» **WHAT IS REQUIRED**: From the line containing "arch.evaluated_get(bpy.context.evaluated_depsgraph_get()))" through the last line of the data, return those lines exactly as written and nothing more.

» **TASK DATA**:
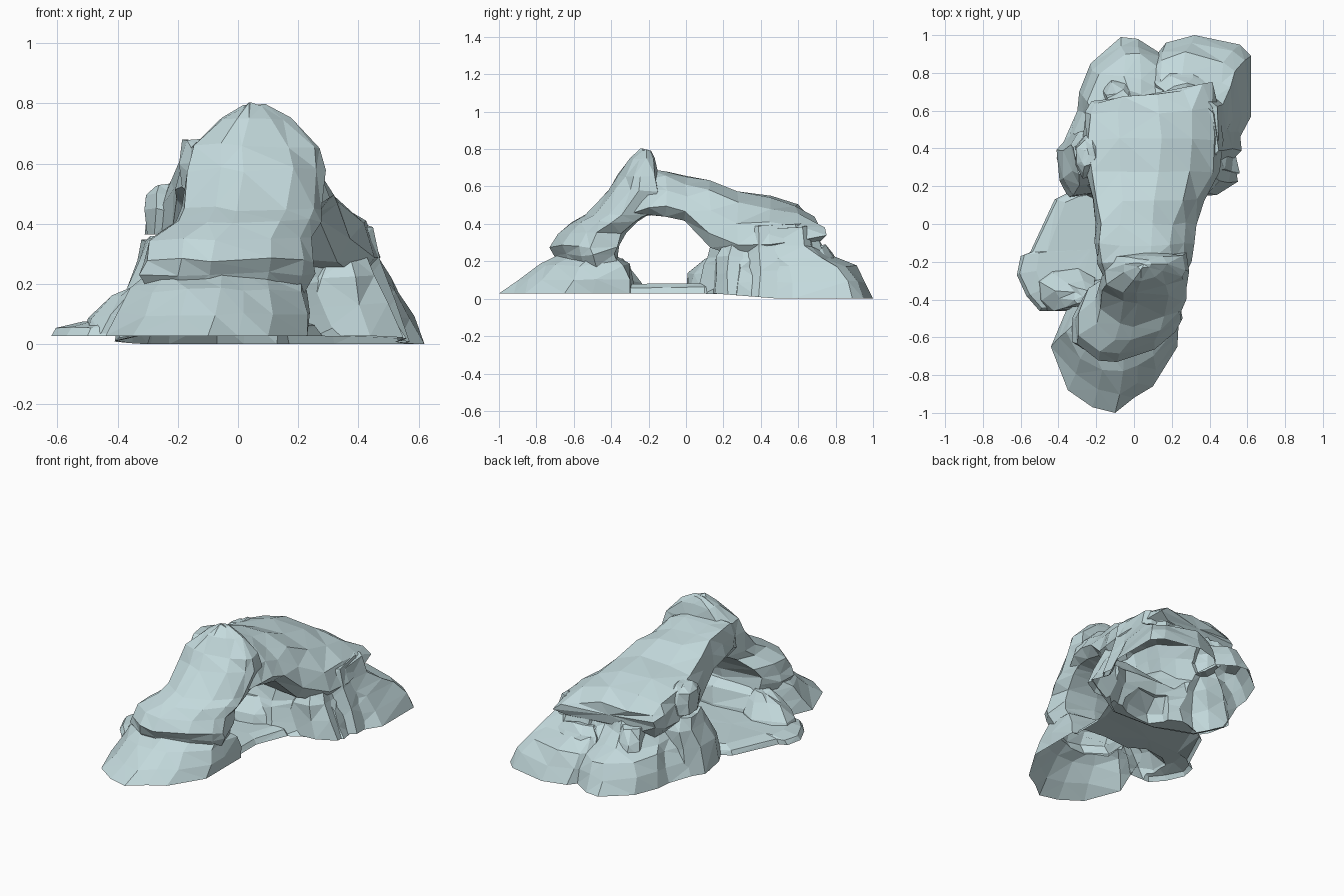
import bpy, bmesh, random
from mathutils import Vector

if "Cube" in bpy.data.objects:
    bpy.data.objects.remove(bpy.data.objects["Cube"])

random.seed(7)
stone = bpy.data.materials.new("pale_blue_grey_stone")
stone.diffuse_color = (0.55, 0.70, 0.72, 1)
stone.use_nodes = True
stone.node_tree.nodes["Principled BSDF"].inputs["Base Color"].default_value = stone.diffuse_color


def loft(name, rings, base_z=None, jitter=0.012):
    """Closed, triangulated, slightly roughened skin through a list of rings."""
    bm = bmesh.new()
    n = len(rings[0])
    loops = []
    for ring in rings:
        loop = []
        for p in ring:
            d = Vector([random.uniform(-jitter, jitter) for _ in range(3)])
            if base_z is not None and p[2] <= base_z + 1e-4:
                d = Vector((0, 0, 0))
            loop.append(bm.verts.new(Vector(p) + d))
        loops.append(loop)
    for a, b in zip(loops, loops[1:]):
        for i in range(n):
            j = (i + 1) % n
            bm.faces.new((a[i], a[j], b[j], b[i]))
    for loop in (loops[0], loops[-1]):
        centre = bm.verts.new(sum((v.co for v in loop), Vector()) / n)
        for i in range(n):
            bm.faces.new((loop[i], loop[(i + 1) % n], centre))
    bmesh.ops.triangulate(bm, faces=bm.faces[:])
    bmesh.ops.recalc_face_normals(bm, faces=bm.faces[:])
    me = bpy.data.meshes.new(name)
    bm.to_mesh(me)
    bm.free()
    me.materials.append(stone)
    ob = bpy.data.objects.new(name, me)
    bpy.context.collection.objects.link(ob)
    return ob


def stack(name, outline, levels, jitter=0.012):
    """Outline refitted to a box (z, x0, x1, y0, y1) at every level."""
    xs, ys = [p[0] for p in outline], [p[1] for p in outline]
    ax, bx, ay, by = min(xs), max(xs), min(ys), max(ys)
    rings = [[(x0 + (x - ax) / (bx - ax) * (x1 - x0),
               y0 + (y - ay) / (by - ay) * (y1 - y0), z) for x, y in outline]
             for z, x0, x1, y0, y1 in levels]
    return loft(name, rings, levels[0][0], jitter)


parts = []

# Wide sloping foot at the front
parts.append(stack("front_foot", [
    (-.1, -1), (-.22, -.97), (-.35, -.88), (-.44, -.65), (-.36, -.46), (-.3, -.3),
    (0, -.27), (.23, -.3), (.23, -.5), (.23, -.65), (.1, -.86), (0, -.92)],
    [(.025, -.44, .23, -1, -.27), (.10, -.40, .23, -.90, -.28),
     (.18, -.35, .22, -.79, -.31), (.225, -.31, .20, -.68, -.35)]))

# Ledge and column rising to the summit
parts.append(stack("front_column", [
    (-.1, -.73), (-.2, -.72), (-.32, -.63), (-.33, -.5), (-.27, -.37),
    (0, -.34), (.22, -.36), (.25, -.5), (.21, -.57), (.1, -.66)],
    [(.17, -.30, .22, -.68, -.34), (.235, -.33, .25, -.71, -.36),
     (.28, -.32, .25, -.73, -.35), (.35, -.30, .25, -.68, -.32),
     (.41, -.21, .27, -.62, -.26), (.45, -.18, .28, -.54, -.20),
     (.58, -.17, .30, -.42, -.14), (.66, -.15, .28, -.37, -.15),
     (.75, -.06, .17, -.30, -.16), (.795, .02, .09, -.24, -.18)], .009))

# Roof slab: one rock cross-section swept back along y, its back edge skewed
profile = [(.1, 0), (0, .3), (0, .65), (.03, .93), (.25, 1), (.55, .98),
           (.78, .84), (.93, .55), (1, .22), (.9, 0), (.5, .03)]
spans = [(-.32, .40, .62, -.15, .26, 0), (-.2, .445, .69, -.19, .31, 0),
         (-.11, .45, .685, -.2, .31, 0), (0, .42, .66, -.2, .32, 0),
         (.13, .28, .635, -.22, .38, 0), (.28, .21, .57, -.25, .46, 0),
         (.45, .23, .54, -.26, .47, 0), (.61, .26, .50, -.26, .46, .03),
         (.74, .30, .43, -.22, .41, .10)]
parts.append(loft("roof_span", [[(x0 + u * (x1 - x0), y - skew * (1 - u),
                                  zb + v * (zt - zb)) for u, v in profile]
                                for y, zb, zt, x0, x1, skew in spans]))

# Broad back mass with its low shelf
parts.append(stack("back_mass", [
    (-.34, .15), (-.41, .35), (-.3, .6), (-.29, .7), (-.23, .85), (-.07, .99),
    (.02, .98), (.13, .91), (.17, .96), (.32, 1), (.56, .95), (.62, .89),
    (.62, .57), (.53, .4), (.56, .27), (.43, .19), (.2, .05), (-.1, .06)],
    [(0, -.41, .62, .05, 1.0), (.09, -.38, .58, .08, .96),
     (.175, -.34, .53, .10, .91), (.22, -.31, .50, .12, .79),
     (.28, -.27, .47, .14, .71), (.38, -.24, .45, .16, .67)]))

# Low floor slab under the opening, spreading to the left
parts.append(stack("floor_slab", [
    (-.36, -.46), (-.5, -.46), (-.57, -.38), (-.62, -.27), (-.6, -.17), (-.55, -.15),
    (-.42, .13), (-.34, .17), (.2, .25), (.28, .1), (.2, -.1), (.2, -.4)],
    [(.03, -.62, .28, -.46, .25), (.06, -.60, .26, -.45, .24),
     (.078, -.52, .20, -.42, .22)], .006))

# Loose boulders and wall blocks around the legs
octagon = [(-.6, -1), (.4, -.9), (1, -.4), (.9, .5), (.3, 1), (-.5, .9), (-1, .4), (-.9, -.5)]
boulders = {
    "left_front_boulder": [(.035, -.52, -.2, -.46, -.22), (.09, -.49, -.2, -.45, -.24),
                           (.17, -.41, -.2, -.44, -.30), (.21, -.32, -.22, -.42, -.34)],
    "left_back_boulder": [(.03, -.41, -.1, .14, .5), (.16, -.38, -.1, .16, .5),
                          (.28, -.34, -.12, .2, .5), (.35, -.32, -.15, .26, .46)],
    "left_overhang_block": [(.365, -.31, -.15, .27, .47), (.44, -.31, -.15, .25, .48),
                            (.50, -.30, -.17, .27, .46), (.53, -.27, -.2, .31, .42)],
    "right_back_boulder": [(.02, .18, .55, .14, .42), (.13, .2, .49, .15, .42),
                           (.22, .22, .45, .16, .4), (.30, .27, .42, .2, .36)],
    "right_wall": [(.02, .1, .57, .22, .78), (.15, .1, .52, .23, .76),
                   (.28, .1, .48, .24, .72), (.40, .1, .44, .26, .69)],
    "inner_boulder": [(.03, -.2, .2, 0, .3), (.13, -.17, .18, .02, .3),
                      (.21, -.14, .14, .09, .3)],
    "back_knob": [(.18, .1, .42, .64, .82), (.24, .12, .4, .64, .78),
                  (.28, .16, .36, .64, .74)],
    "back_left_knob": [(.18, -.17, .04, .56, .78), (.25, -.16, .02, .56, .75),
                       (.33, -.13, -.01, .56, .70)],
}
for name, levels in boulders.items():
    parts.append(stack(name, octagon, levels))

# Fuse the rocks into one skin
arch = parts[0]
for other in parts[1:]:
    mod = arch.modifiers.new(other.name, 'BOOLEAN')
    mod.operation = 'UNION'
    mod.solver = 'EXACT'
    mod.object = other
bpy.context.view_layer.update()
fused = bpy.data.meshes.new_from_object(
    arch.evaluated_get(bpy.context.evaluated_depsgraph_get()))
arch.modifiers.clear()
arch.data = fused
arch.name = "rock_arch"
for other in parts[1:]:
    bpy.data.objects.remove(other)

# Open underside, with a rim that dips gently toward the back
bm = bmesh.new()
bm.from_mesh(fused)
bm.normal_update()
under = [f for f in bm.faces if f.normal.z < -.95 and f.calc_center_median().z < .05]
bmesh.ops.delete(bm, geom=under, context='FACES')
for v in bm.verts:
    if v.co.z < .032:
        v.co.z = .028 * (1 - min(max((v.co.y - .15) / .35, 0), 1))
for f in bm.faces:
    f.smooth = False
    f.material_index = 0
bm.to_mesh(fused)
bm.free()
fused.materials.clear()
fused.materials.append(stone)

» **ANSWER SECTION**:
    arch.evaluated_get(bpy.context.evaluated_depsgraph_get()))
arch.modifiers.clear()
arch.data = fused
arch.name = "rock_arch"
for other in parts[1:]:
    bpy.data.objects.remove(other)

# Open underside, with a rim that dips gently toward the back
bm = bmesh.new()
bm.from_mesh(fused)
bm.normal_update()
under = [f for f in bm.faces if f.normal.z < -.95 and f.calc_center_median().z < .05]
bmesh.ops.delete(bm, geom=under, context='FACES')
for v in bm.verts:
    if v.co.z < .032:
        v.co.z = .028 * (1 - min(max((v.co.y - .15) / .35, 0), 1))
for f in bm.faces:
    f.smooth = False
    f.material_index = 0
bm.to_mesh(fused)
bm.free()
fused.materials.clear()
fused.materials.append(stone)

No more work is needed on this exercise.